The Transportation Security Administration has opened an investigation targeting John Tyner, the Oceanside man who left Lindbergh Field under duress on Saturday morning after refusing to undertake a full body scan.
Tyner recorded the half-hour long encounter on his cell phone and later posted it to his personal blog, along with an extensive account of the incident. The blog went viral, attracting hundreds of thousands of readers and thousands of comments.
Michael J. Aguilar, chief of the TSA office in San Diego, called a news conference at the airport Monday afternoon to announce the probe. He said the investigation could lead to prosecution and civil penalties of up to $11,000.
TSA agents had told Tyner on Saturday that he could be fined up to $10,000.
"That's the old fine," Aguilar said. "It has been increased."
Tyner's stand tapped into an undercurrent of resentment toward the TSA and how security checks are conducted at the nation's airports.
'Naked' scanners fooled by creased clothing
Controversial "naked" body scanners currently being tested at Hamburg's airport are constantly malfunctioning due to folds in passengers' clothing, broadcaster NDR reported on Tuesday.
The public radio station said the trial of the body imaging security scanners has been plagued by serious problems.

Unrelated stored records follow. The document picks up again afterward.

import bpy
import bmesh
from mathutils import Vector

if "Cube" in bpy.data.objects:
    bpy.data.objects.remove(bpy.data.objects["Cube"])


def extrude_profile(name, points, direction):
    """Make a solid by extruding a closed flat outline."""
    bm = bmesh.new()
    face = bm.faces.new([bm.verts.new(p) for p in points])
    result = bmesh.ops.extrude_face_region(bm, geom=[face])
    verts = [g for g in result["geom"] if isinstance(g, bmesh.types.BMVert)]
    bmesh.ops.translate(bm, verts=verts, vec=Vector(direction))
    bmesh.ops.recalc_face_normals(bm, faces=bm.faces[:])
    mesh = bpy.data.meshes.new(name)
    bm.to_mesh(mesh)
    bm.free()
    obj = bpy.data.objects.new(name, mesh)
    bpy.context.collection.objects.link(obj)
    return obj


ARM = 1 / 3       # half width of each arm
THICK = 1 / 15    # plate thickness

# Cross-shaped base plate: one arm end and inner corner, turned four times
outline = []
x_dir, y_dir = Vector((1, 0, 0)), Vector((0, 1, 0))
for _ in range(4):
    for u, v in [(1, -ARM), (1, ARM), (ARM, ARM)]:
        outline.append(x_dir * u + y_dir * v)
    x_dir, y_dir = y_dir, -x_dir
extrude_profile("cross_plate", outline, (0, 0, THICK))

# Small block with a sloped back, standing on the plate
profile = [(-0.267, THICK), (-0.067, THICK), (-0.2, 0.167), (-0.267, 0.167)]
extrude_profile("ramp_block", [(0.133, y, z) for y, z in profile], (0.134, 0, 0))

The units, which have been in use since September, are apparently unable to tell the difference between foreign objects and such things like pleated clothing.
The scanners use millimetre-wave technology to produce outline images of bodies, with each scan lasting less than three seconds.
While some passengers are being asked to remove thicker clothes such as jumpers, NDR reported that the devices are regularly malfunctioning due to creases in lighter clothes such as blouses and skirts.
Although use of the scanners remains optional, every passenger must now also be patted down and pass through a metal detector, whether or not they have been scanned.
The extra security checks are causing delays, resulting in longer lines and irritated passengers.